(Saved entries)
☆ ☆ ☆ ☆

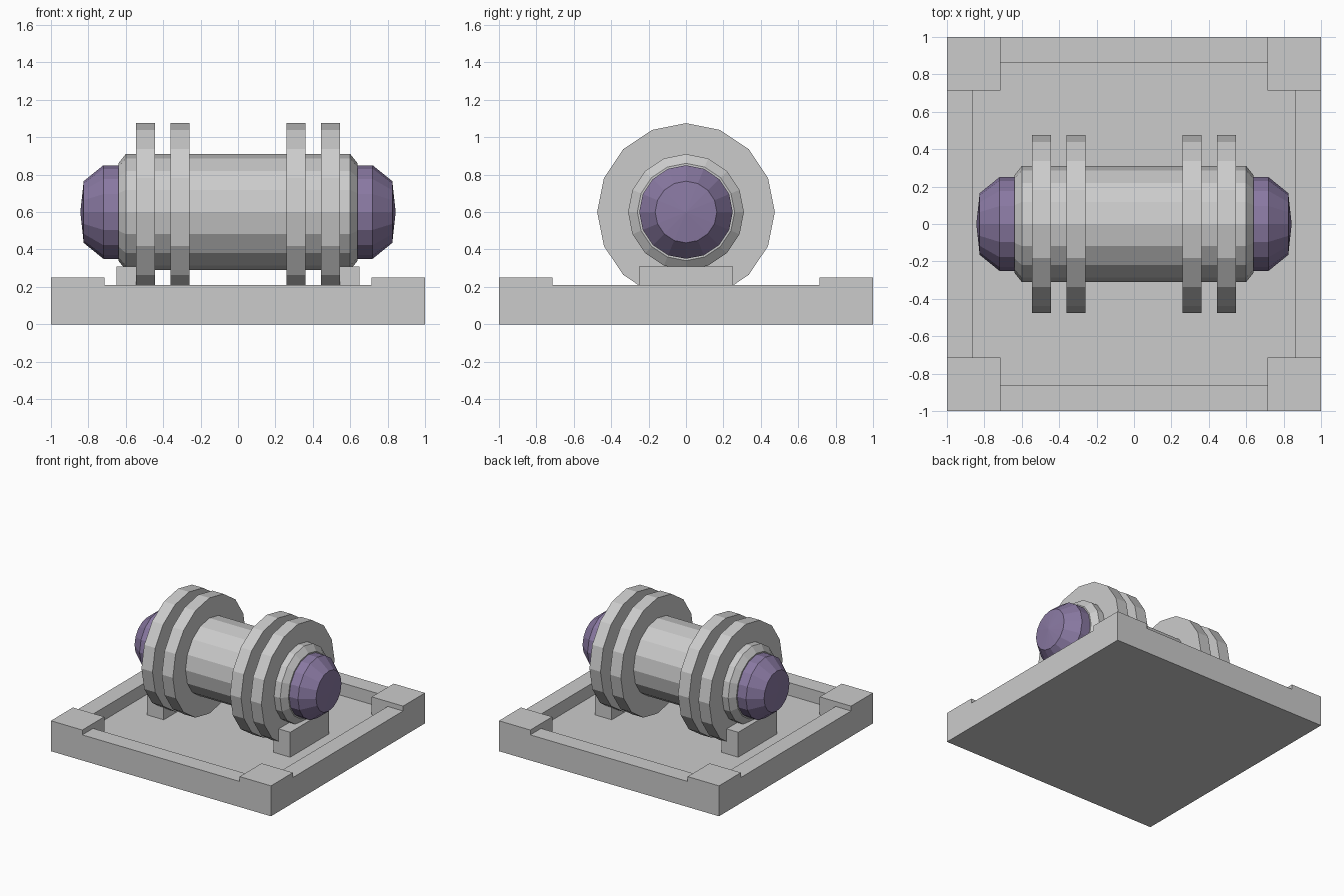
import bpy, bmesh
from math import sin, cos, pi

if "Cube" in bpy.data.objects:
    bpy.data.objects.remove(bpy.data.objects["Cube"])

AXLE_Z = 0.6
SIDES = 16


def finish(name, bm, mat=None):
    bmesh.ops.recalc_face_normals(bm, faces=bm.faces[:])
    mesh = bpy.data.meshes.new(name)
    bm.to_mesh(mesh)
    bm.free()
    obj = bpy.data.objects.new(name, mesh)
    bpy.context.collection.objects.link(obj)
    if mat:
        mesh.materials.append(mat)
    return obj


def lathe(name, profile, mat=None):
    """Revolve (x, radius) points around the horizontal axle; radius 0 makes a tip."""
    bm = bmesh.new()
    rings = []
    for x, r in profile:
        if r == 0:
            rings.append([bm.verts.new((x, 0, AXLE_Z))] * SIDES)
        else:
            rings.append([bm.verts.new((x, r * sin(2 * pi * k / SIDES),
                                        AXLE_Z + r * cos(2 * pi * k / SIDES)))
                          for k in range(SIDES)])
    for a, b in zip(rings, rings[1:]):
        for k in range(SIDES):
            n = (k + 1) % SIDES
            quad = dict.fromkeys([a[k], a[n], b[n], b[k]])
            bm.faces.new(list(quad))
    for ring, (x, r) in ((rings[0], profile[0]), (rings[-1], profile[-1])):
        if r > 0:
            bm.faces.new(ring)
    return finish(name, bm, mat)


def box(name, lo, hi):
    bm = bmesh.new()
    bmesh.ops.create_cube(bm, size=1)
    for v in bm.verts:
        v.co = [(l + h) / 2 + c * (h - l) for l, h, c in zip(lo, hi, v.co)]
    return finish(name, bm)


def raise_faces(bm, z_from, z_to, test, keep=False):
    """Extrude the level faces at z_from that pass the test up to z_to."""
    faces = [f for f in bm.faces
             if all(abs(v.co.z - z_from) < 1e-5 for v in f.verts)
             and test(*(abs(c) for c in f.calc_center_median().xy))]
    out = bmesh.ops.extrude_face_region(bm, geom=faces, use_keep_orig=keep)
    for g in out["geom"]:
        if isinstance(g, bmesh.types.BMVert):
            g.co.z = z_to
    if not keep:
        old = [f for f in faces if f.is_valid]
        if old:
            bmesh.ops.delete(bm, geom=old, context='FACES_ONLY')


# Base tray: floor, raised rim, higher square corners
cuts = [-1, -0.86, -0.715, 0.715, 0.86, 1]
bm = bmesh.new()
grid = [[bm.verts.new((x, y, 0)) for x in cuts] for y in cuts]
for j in range(5):
    for i in range(5):
        bm.faces.new((grid[j][i], grid[j][i + 1], grid[j + 1][i + 1], grid[j + 1][i]))


def is_corner(x, y):
    return min(x, y) > 0.715


raise_faces(bm, 0, 0.105, lambda x, y: True, keep=True)
raise_faces(bm, 0.105, 0.21, lambda x, y: max(x, y) > 0.86 or is_corner(x, y))
raise_faces(bm, 0.21, 0.25, is_corner)
finish("base_tray", bm)

# Main drum with chamfered ends
lathe("drum", [(-0.64, 0.26), (-0.6, 0.31), (0.6, 0.31), (0.64, 0.26)])

purple = bpy.data.materials.new("purple")
purple.diffuse_color = (0.25, 0.19, 0.36, 1)
purple.use_nodes = True
purple.node_tree.nodes["Principled BSDF"].inputs["Base Color"].default_value = purple.diffuse_color

for side, s in (("left", -1), ("right", 1)):
    # Paired flanges
    for label, x in (("inner", 0.31), ("outer", 0.495)):
        lathe(f"{side}_{label}_flange",
              [(s * (x - 0.05), 0.475), (s * (x + 0.05), 0.475)])
    # Coloured end cap
    lathe(f"{side}_end_cap", [(s * x, r) for x, r in
          ((0.63, 0.25), (0.72, 0.25), (0.825, 0.165), (0.843, 0))], purple)
    # Support block under the drum end
    x0, x1 = sorted((s * 0.5, s * 0.65))
    box(f"{side}_support", (x0, -0.25, 0.1), (x1, 0.25, 0.31))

☆ ☆ ☆ ☆

▸ To do: The answer must consist of each line in the entries above that includes "name".

▸ Answer to the problem:
def finish(name, bm, mat=None):
    mesh = bpy.data.meshes.new(name)
    obj = bpy.data.objects.new(name, mesh)
def lathe(name, profile, mat=None):
    return finish(name, bm, mat)
def box(name, lo, hi):
    return finish(name, bm)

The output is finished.